Matchmaking your typefaces (or pair fonts) can be fun! But, it can also be a pain when things go awry and mess up your infographic. A well-made infographic has no more than two different typefaces or four type variations, i.e. type size, and bold or italic style.
[This is part of the Infographic Design Series. Check out the other posts!]
Do you know that besides mixing your fonts, you can play with font styles to create contrast? You can use contrasting fonts in upper or lowercase for headings or use italics and bold to highlight words or phrases within a body text.
In this post, we will show you the things you need to know about typeface, pairing and contrasting so you can pair fonts beautifully.
1. Four general type classifications
Let’s learn some typography jargons before we go into pair fonts techniques.
Here is a summary of the typography classifications, what each type represents and where it is usually used.
- Sans serif and Serif are similar but with distinct finishing. Sans serif typeface is with composed simple lines while Serif has “extensions” to its finishing. Sans serif is best used for website and flat designs, creating serious and stable copy. Serif, on the other hand, is slightly fancy but produces strong and bold quality. This makes Serif typeface suitable for printing, i.e. newspapers and novels.
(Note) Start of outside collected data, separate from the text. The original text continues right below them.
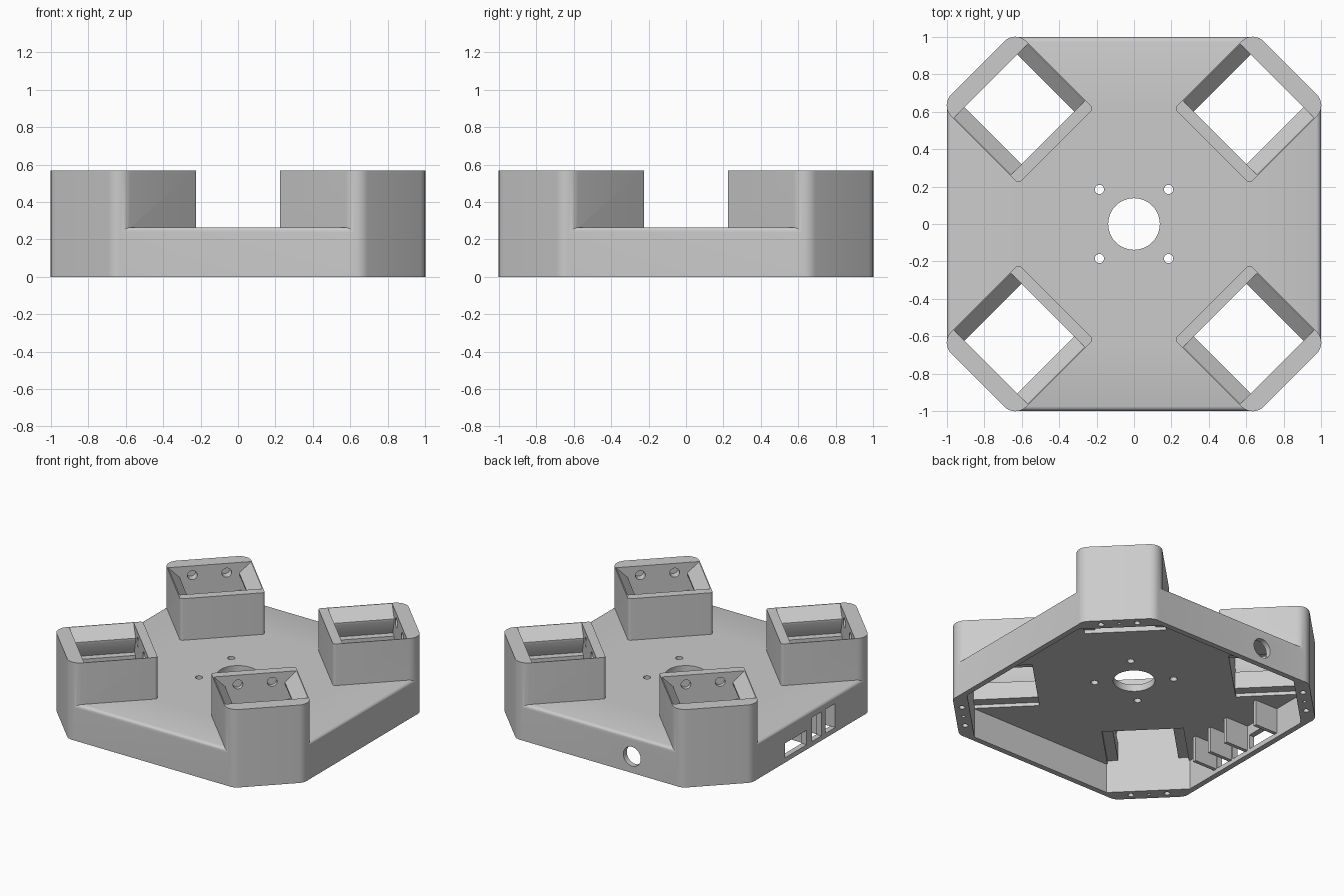
import bpy, bmesh, math
from mathutils import Matrix, Vector

if "Cube" in bpy.data.objects:
    bpy.data.objects.remove(bpy.data.objects["Cube"], do_unlink=True)

ROOT2 = math.sqrt(2)
PLATE_TOP, PLATE_UNDER, TOWER_TOP = 0.265, 0.215, 0.568

grey = bpy.data.materials.new("plain_grey")
grey.use_nodes = True
grey.diffuse_color = (0.6, 0.6, 0.6, 1)
grey.node_tree.nodes["Principled BSDF"].inputs["Base Color"].default_value = grey.diffuse_color


def prism(name, pts, low, high, matrix=Matrix(), rim=0):
    """Extrude a profile from low to high, optionally rounding its top rim."""
    bm = bmesh.new()
    face = bm.faces.new([bm.verts.new((a, b, low)) for a, b in pts])
    for v in bmesh.ops.extrude_face_region(bm, geom=[face])["geom"]:
        if isinstance(v, bmesh.types.BMVert):
            v.co.z = high
    if rim:
        bmesh.ops.recalc_face_normals(bm, faces=bm.faces)
        top = [e for e in bm.edges if all(abs(v.co.z - high) < 1e-4 for v in e.verts)]
        bmesh.ops.bevel(bm, geom=top, offset=rim, segments=4, profile=0.5, affect='EDGES')
    bm.transform(matrix)
    # Consistent normals, always pointing out of the solid
    bmesh.ops.recalc_face_normals(bm, faces=bm.faces)
    if bm.calc_volume(signed=True) < 0:
        bmesh.ops.reverse_faces(bm, faces=bm.faces)
    mesh = bpy.data.meshes.new(name)
    bm.to_mesh(mesh)
    bm.free()
    mesh.materials.append(grey)
    obj = bpy.data.objects.new(name, mesh)
    bpy.context.scene.collection.objects.link(obj)
    return obj


def rect(a0, a1, b0, b1):
    return [(a0, b0), (a1, b0), (a1, b1), (a0, b1)]


def circle(a, b, r, n=24):
    return [(a + r * math.cos(2 * math.pi * i / n), b + r * math.sin(2 * math.pi * i / n)) for i in range(n)]


def octagon(half, diagonal):
    c = diagonal - half
    return [(half, -c), (half, c), (c, half), (-c, half),
            (-half, c), (-half, -c), (-c, -half), (c, -half)]


def rounded(pts, radii, n=8):
    """Replace each corner of a convex counter-clockwise outline by an arc."""
    result = []
    for i, r in enumerate(radii):
        p = Vector(pts[i])
        a = (Vector(pts[i - 1]) - p).normalized()
        b = (Vector(pts[(i + 1) % len(pts)]) - p).normalized()
        half = a.angle(b) / 2
        centre = p + (a + b).normalized() * r / math.sin(half)
        start = p + a * r / math.tan(half) - centre
        first, sweep = math.atan2(start.y, start.x), math.pi - 2 * half
        result += [(centre.x + r * math.cos(first + sweep * k / n),
                    centre.y + r * math.sin(first + sweep * k / n)) for k in range(n + 1)]
    return result


def combine(target, tool, operation):
    mod = target.modifiers.new("shape", 'BOOLEAN')
    mod.operation, mod.solver, mod.object = operation, 'EXACT', tool
    bpy.context.view_layer.objects.active = target
    bpy.ops.object.modifier_apply(modifier=mod.name)
    bpy.data.objects.remove(tool, do_unlink=True)


# Profile axes (a, b, c) turned so the extrusion runs along x or y
ALONG_X = Matrix(((0, 0, 1, 0), (1, 0, 0, 0), (0, 1, 0, 0), (0, 0, 0, 1)))
ALONG_Y = Matrix(((1, 0, 0, 0), (0, 0, 1, 0), (0, 1, 0, 0), (0, 0, 0, 1)))
turns = [Matrix.Rotation(math.radians(45 + 90 * k), 4, 'Z') for k in range(4)]

# Base with softened top rim
body = prism("frame_body", rounded(octagon(1, 1.662), [0.083] * 8), 0, PLATE_TOP, rim=0.025)

# Corner towers with large outer and small inner corner radii
tower_outline = rounded(rect(0.588, 1.181, -0.284, 0.284), (0.02, 0.083, 0.083, 0.02))
for turn in turns:
    combine(body, prism("tower", tower_outline, 0, TOWER_TOP, turn), 'UNION')

# Open underside
combine(body, prism("cavity", octagon(0.96, 1.081 * ROOT2), -0.1, PLATE_UNDER), 'DIFFERENCE')

# Tower sleeves: funnel, lip, undercut groove, shaft and underside pocket
half = [(0.27, -0.1), (0.27, 0.24), (0.2, 0.24), (0.2, 0.365), (0.25, 0.365),
        (0.2, 0.475), (0.2, 0.49), (0.31, 0.6)]
sleeve = half + [(-u, z) for u, z in reversed(half)]
for turn in turns:
    combine(body, prism("sleeve", sleeve, 0.651, 1.082, turn @ ALONG_X), 'DIFFERENCE')
    # Blind sockets in inner and outer tower walls
    for u in (-0.115, 0.115):
        combine(body, prism("socket", circle(u, 0.5, 0.033), 0.62, 1.14, turn @ ALONG_X), 'DIFFERENCE')
    # Screw holes in the bottom rim
    for u, r in ((-0.12, 0.02), (0, 0.012), (0.12, 0.02)):
        combine(body, prism("screw_hole", circle(1.13, u, r, 16), -0.1, 0.1, turn), 'DIFFERENCE')
    # Mounting holes around the centre
    combine(body, prism("mount_hole", circle(0.185 * ROOT2, 0, 0.025, 16), 0.1, 0.4, turn), 'DIFFERENCE')

# Centre hole and round side hole
combine(body, prism("centre_hole", circle(0, 0, 0.138, 48), 0.1, 0.4), 'DIFFERENCE')
combine(body, prism("cable_hole", circle(-0.265, 0.12, 0.07, 32), 0.9, 1.1, ALONG_Y), 'DIFFERENCE')

# Port windows in the side wall
for y0, y1, z1 in ((0.04, 0.29, 0.14), (-0.13, -0.02, 0.21), (-0.29, -0.18, 0.21)):
    combine(body, prism("port", rect(y0, y1, 0.035, z1), -1.1, -0.9, ALONG_X), 'DIFFERENCE')

# Partitions between the ports inside the wall
partitions = [prism("port_partition", rect(y - 0.013, y + 0.013, 0.03, 0.23), -0.97, -0.78, ALONG_X)
              for y in (-0.31, -0.155, 0.01, 0.31)]

# Smooth the rounded parts, keep edges sharp
bpy.ops.object.select_all(action='DESELECT')
for obj in [body] + partitions:
    obj.select_set(True)
bpy.context.view_layer.objects.active = body
bpy.ops.object.shade_smooth_by_angle(angle=math.radians(30))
- Decorative typeface is a novelty face. This type creates various moods, but mostly classy and elegant quality. This type is good for branding in products packaging, labels, and posters.
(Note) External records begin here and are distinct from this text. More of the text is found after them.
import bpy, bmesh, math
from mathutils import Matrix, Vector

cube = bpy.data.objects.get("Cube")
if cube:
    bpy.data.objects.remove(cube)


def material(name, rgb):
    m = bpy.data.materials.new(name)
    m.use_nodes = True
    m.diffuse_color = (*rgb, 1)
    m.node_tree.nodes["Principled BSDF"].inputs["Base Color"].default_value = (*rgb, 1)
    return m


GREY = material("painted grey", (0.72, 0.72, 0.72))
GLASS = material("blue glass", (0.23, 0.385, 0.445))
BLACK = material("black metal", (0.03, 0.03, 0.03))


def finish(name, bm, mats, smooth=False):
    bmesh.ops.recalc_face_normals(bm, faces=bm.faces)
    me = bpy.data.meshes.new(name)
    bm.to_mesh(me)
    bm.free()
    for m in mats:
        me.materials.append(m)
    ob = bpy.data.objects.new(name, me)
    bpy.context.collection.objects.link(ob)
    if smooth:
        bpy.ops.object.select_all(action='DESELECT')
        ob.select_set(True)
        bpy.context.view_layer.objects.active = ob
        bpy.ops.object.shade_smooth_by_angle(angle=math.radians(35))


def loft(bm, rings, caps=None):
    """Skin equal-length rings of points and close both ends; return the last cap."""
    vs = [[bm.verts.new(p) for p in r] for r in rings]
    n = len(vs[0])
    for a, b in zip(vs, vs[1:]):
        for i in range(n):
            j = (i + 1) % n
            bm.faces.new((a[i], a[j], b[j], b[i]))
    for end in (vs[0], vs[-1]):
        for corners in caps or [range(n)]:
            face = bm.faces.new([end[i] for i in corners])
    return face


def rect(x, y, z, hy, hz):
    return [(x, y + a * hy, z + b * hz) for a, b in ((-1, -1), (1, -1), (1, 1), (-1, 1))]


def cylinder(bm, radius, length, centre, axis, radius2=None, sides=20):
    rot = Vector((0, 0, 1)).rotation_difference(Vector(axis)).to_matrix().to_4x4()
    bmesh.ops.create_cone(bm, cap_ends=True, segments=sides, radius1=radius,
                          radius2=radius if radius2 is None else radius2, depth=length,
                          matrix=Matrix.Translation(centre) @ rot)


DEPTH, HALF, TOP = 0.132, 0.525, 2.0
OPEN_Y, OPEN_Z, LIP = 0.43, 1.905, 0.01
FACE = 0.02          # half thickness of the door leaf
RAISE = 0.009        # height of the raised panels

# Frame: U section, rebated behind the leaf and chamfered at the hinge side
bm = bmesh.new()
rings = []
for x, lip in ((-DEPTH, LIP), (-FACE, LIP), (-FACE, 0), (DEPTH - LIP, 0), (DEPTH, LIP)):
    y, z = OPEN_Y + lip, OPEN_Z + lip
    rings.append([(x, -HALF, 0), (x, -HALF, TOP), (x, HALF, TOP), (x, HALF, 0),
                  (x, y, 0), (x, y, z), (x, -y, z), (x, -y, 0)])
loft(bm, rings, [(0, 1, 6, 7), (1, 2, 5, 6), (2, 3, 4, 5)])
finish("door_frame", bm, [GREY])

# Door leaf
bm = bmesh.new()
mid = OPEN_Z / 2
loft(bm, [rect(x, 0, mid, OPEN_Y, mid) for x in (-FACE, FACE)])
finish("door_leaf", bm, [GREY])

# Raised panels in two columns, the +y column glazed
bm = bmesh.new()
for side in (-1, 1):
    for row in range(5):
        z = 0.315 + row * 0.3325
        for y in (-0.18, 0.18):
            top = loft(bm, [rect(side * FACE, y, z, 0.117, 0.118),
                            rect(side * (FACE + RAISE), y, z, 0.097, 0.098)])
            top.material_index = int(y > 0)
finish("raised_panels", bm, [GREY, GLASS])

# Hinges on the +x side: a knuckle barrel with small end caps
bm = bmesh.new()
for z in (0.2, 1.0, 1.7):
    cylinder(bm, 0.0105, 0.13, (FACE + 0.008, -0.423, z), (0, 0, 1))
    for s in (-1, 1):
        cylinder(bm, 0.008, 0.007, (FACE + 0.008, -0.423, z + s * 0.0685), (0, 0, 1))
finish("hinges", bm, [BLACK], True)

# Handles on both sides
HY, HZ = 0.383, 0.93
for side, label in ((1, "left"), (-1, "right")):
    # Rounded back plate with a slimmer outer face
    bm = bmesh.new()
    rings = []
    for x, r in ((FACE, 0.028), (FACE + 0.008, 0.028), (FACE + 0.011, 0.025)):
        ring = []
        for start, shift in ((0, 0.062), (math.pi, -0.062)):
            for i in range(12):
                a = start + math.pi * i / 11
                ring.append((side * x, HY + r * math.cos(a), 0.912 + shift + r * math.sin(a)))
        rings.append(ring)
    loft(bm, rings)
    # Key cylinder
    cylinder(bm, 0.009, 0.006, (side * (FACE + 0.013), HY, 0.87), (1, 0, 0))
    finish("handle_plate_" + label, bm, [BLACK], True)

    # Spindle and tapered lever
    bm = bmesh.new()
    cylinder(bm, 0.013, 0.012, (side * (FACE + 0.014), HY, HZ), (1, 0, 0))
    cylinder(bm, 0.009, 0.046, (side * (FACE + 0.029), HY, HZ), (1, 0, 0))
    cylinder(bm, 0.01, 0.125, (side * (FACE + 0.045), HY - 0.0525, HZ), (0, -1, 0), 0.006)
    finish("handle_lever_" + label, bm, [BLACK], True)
- Script is cursive or handwriting type that are ornamented with flourishes. It’s stylish and elegant. Best use for classic ads and content, or even for wedding stationary. You will notice the fonts give off a soft and classic feel, yet intense and strong.
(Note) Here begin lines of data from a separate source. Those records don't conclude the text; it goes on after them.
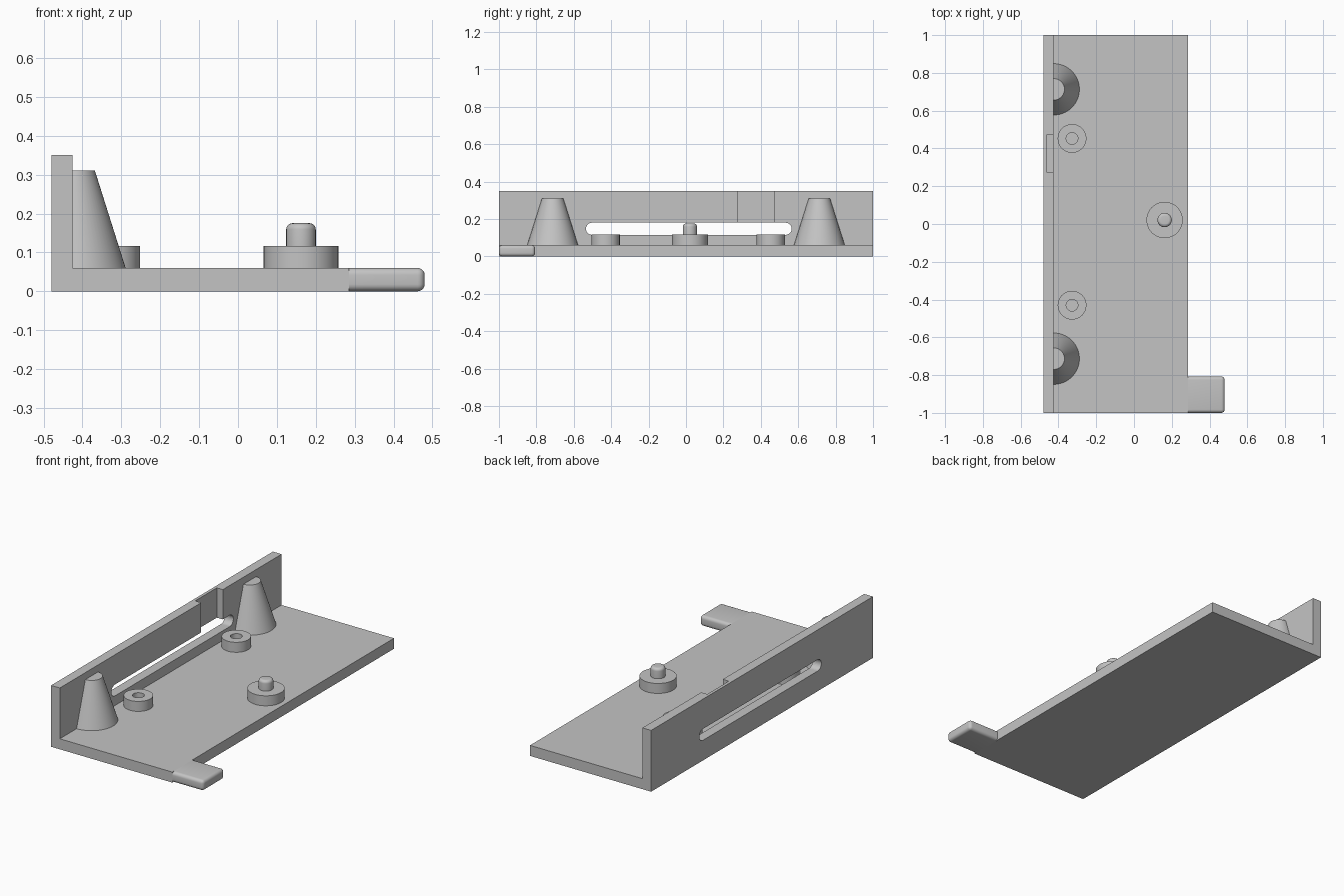
import bpy
import bmesh
from math import cos, sin, pi, radians
from mathutils import Matrix, Vector

cube = bpy.data.objects.get("Cube")
if cube:
    bpy.data.objects.remove(cube, do_unlink=True)

grey = bpy.data.materials.new("light grey")
grey.use_nodes = True
COLOUR = (0.55, 0.55, 0.55, 1)
grey.diffuse_color = COLOUR
grey.node_tree.nodes["Principled BSDF"].inputs["Base Color"].default_value = COLOUR

LEFT, WALL, EDGE, TIP = -0.48, -0.425, 0.285, 0.48
FLOOR, BOSS_TOP = 0.06, 0.117


def finish(name, bm, smooth=False):
    bmesh.ops.recalc_face_normals(bm, faces=bm.faces)
    mesh = bpy.data.meshes.new(name)
    bm.to_mesh(mesh)
    bm.free()
    mesh.materials.append(grey)
    obj = bpy.data.objects.new(name, mesh)
    bpy.context.collection.objects.link(obj)
    if smooth:
        bpy.ops.object.select_all(action="DESELECT")
        obj.select_set(True)
        bpy.context.view_layer.objects.active = obj
        bpy.ops.object.shade_smooth_by_angle(angle=radians(35))
    return obj


def prism(points, direction):
    bm = bmesh.new()
    face = bm.faces.new([bm.verts.new(p) for p in points])
    new = bmesh.ops.extrude_face_region(bm, geom=[face])["geom"]
    verts = [v for v in new if isinstance(v, bmesh.types.BMVert)]
    bmesh.ops.translate(bm, verts=verts, vec=direction)
    return bm


def box(low, high):
    low, high = Vector(low), Vector(high)
    bm = bmesh.new()
    bmesh.ops.create_cube(bm, size=1, matrix=Matrix.Translation((low + high) / 2)
                          @ Matrix.Diagonal((*(high - low), 1)))
    return bm


def turned(name, profile, x, y):
    """Spin a radius/height profile about a vertical axis."""
    bm = bmesh.new()
    verts = [bm.verts.new((r, 0, z)) for r, z in profile]
    edges = [bm.edges.new(pair) for pair in zip(verts, verts[1:])]
    bmesh.ops.spin(bm, geom=verts + edges, cent=(0, 0, 0), axis=(0, 0, 1),
                   angle=2 * pi, steps=48)
    bmesh.ops.remove_doubles(bm, verts=bm.verts, dist=0.0001)
    bmesh.ops.translate(bm, verts=bm.verts, vec=(x, y, 0))
    return finish(name, bm, smooth=True)


def cut(obj, cutter):
    mod = obj.modifiers.new("cut", "BOOLEAN")
    mod.operation = "DIFFERENCE"
    mod.solver = "EXACT"
    mod.object = cutter
    bpy.context.view_layer.objects.active = obj
    bpy.ops.object.modifier_apply(modifier=mod.name)
    bpy.data.objects.remove(cutter, do_unlink=True)


# Angled base: floor plate and back wall in one L section
section = [(LEFT, 0), (EDGE, 0), (EDGE, FLOOR), (WALL, FLOOR), (WALL, 0.35), (LEFT, 0.35)]
base = finish("angled_base", prism([(x, -1, z) for x, z in section], (0, 2, 0)))

# Round-ended slot through the wall
r, mid = 0.0325, 0.1475
slot = []
for centre, start in ((0.5325, -pi / 2), (-0.5025, pi / 2)):
    for i in range(17):
        a = start + pi * i / 16
        slot.append((LEFT - 0.1, centre + r * cos(a), mid + r * sin(a)))
slot_cutter = finish("slot_cutter", prism(slot, (0.2, 0, 0)))
slot_cutter.hide_render = True
cut(base, slot_cutter)

# Shallow notch from the top of the wall down to the slot
notch_cutter = finish("notch_cutter", box((-0.463, 0.275, mid), (WALL + 0.05, 0.47, 0.4)))
notch_cutter.hide_render = True
cut(base, notch_cutter)

# Half cones against the wall
for side, y in (("front", -0.713), ("back", 0.713)):
    bm = bmesh.new()
    bmesh.ops.create_cone(bm, cap_ends=True, segments=64, radius1=0.136, radius2=0.057,
                          depth=0.25, matrix=Matrix.Translation((WALL, y, FLOOR + 0.125)))
    cutline = bmesh.ops.bisect_plane(bm, geom=bm.verts[:] + bm.edges[:] + bm.faces[:],
                                     plane_co=(WALL, 0, 0), plane_no=(1, 0, 0),
                                     clear_inner=True)["geom_cut"]
    rim = [e for e in cutline if isinstance(e, bmesh.types.BMEdge)]
    bmesh.ops.holes_fill(bm, edges=rim)
    finish(side + "_half_cone", bm, smooth=True)

# Ring bosses with blind holes
ring = [(0, FLOOR + 0.001), (0.031, FLOOR + 0.001), (0.031, BOSS_TOP),
        (0.076, BOSS_TOP), (0.076, 0.05)]
for side, y in (("front", -0.43), ("back", 0.453)):
    turned(side + "_ring_boss", ring, -0.328, y)

# Stepped boss with a rounded pin
pin = [(0.096, 0.05), (0.096, BOSS_TOP), (0.038, BOSS_TOP)]
for i in range(7):
    a = pi / 2 * i / 6
    pin.append((0.022 + 0.016 * cos(a), 0.159 + 0.016 * sin(a)))
turned("pin_boss", pin + [(0, 0.175)], 0.162, 0.021)

# Side tab with rounded edges except at the plate
bm = box((EDGE, -1, 0), (TIP, -0.807, FLOOR))
free = [e for e in bm.edges if max(v.co.x for v in e.verts) > EDGE + 0.01]
bmesh.ops.bevel(bm, geom=free, offset=0.018, segments=5, profile=0.5, affect="EDGES")
finish("side_tab", bm, smooth=True)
2. Creating contrast using similar typefaces
Using similar typefaces you can still create contrast by applying different font styles like bold, italic, upper or lower case. You can use a bold typeface like Futura Medium pairing it with slimmer font of similar typeface like Futura to create headings or sub-headings. The differences in style make the copy easier to read.
3. Pairing fonts of the same class
If you find using different typefaces for a piece of content not to your liking, you can pair fonts of the same typeface classifications. It gives a good contrast yet does not deviate far from its style.
You can apply different font size or different typefaces (of the same class) for your headings, sub-headings, and body text. Taking the following Decorative typefaces as example, the heading uses Lovers Quarrel in larger text, while the body text is Loved by the King in smaller text.
You can also use the same typeface where the heading is bold and bigger in size while the sub-heading or body text in lighter in color and smaller size. For instance, using only one typeface, Georgia you can have stronger and larger heading with body text in a lighter color to create contrast.
4. Applying typeface based on content
You can also apply typeface and pair them in ways that reflect the subject. Here are some example of font pairings and typeface applications that reflect the content.
You can use Sans Serif fonts like Montserrat and Lanenar for strong and bold content or Serif fonts like Satisfy and Marcellus SC to go with beautiful and attractive image like wedding photos. You can also pair fonts like Almendra SC (decorative) with a simple Sans Serif font like Helvetica to create a stylish and elegant piece.
All fonts mentioned in this post are available in Piktochart editor. We hope you are inspired by this post to make beautiful infographics with these font pairing ideas.
Enjoy pairing your fonts!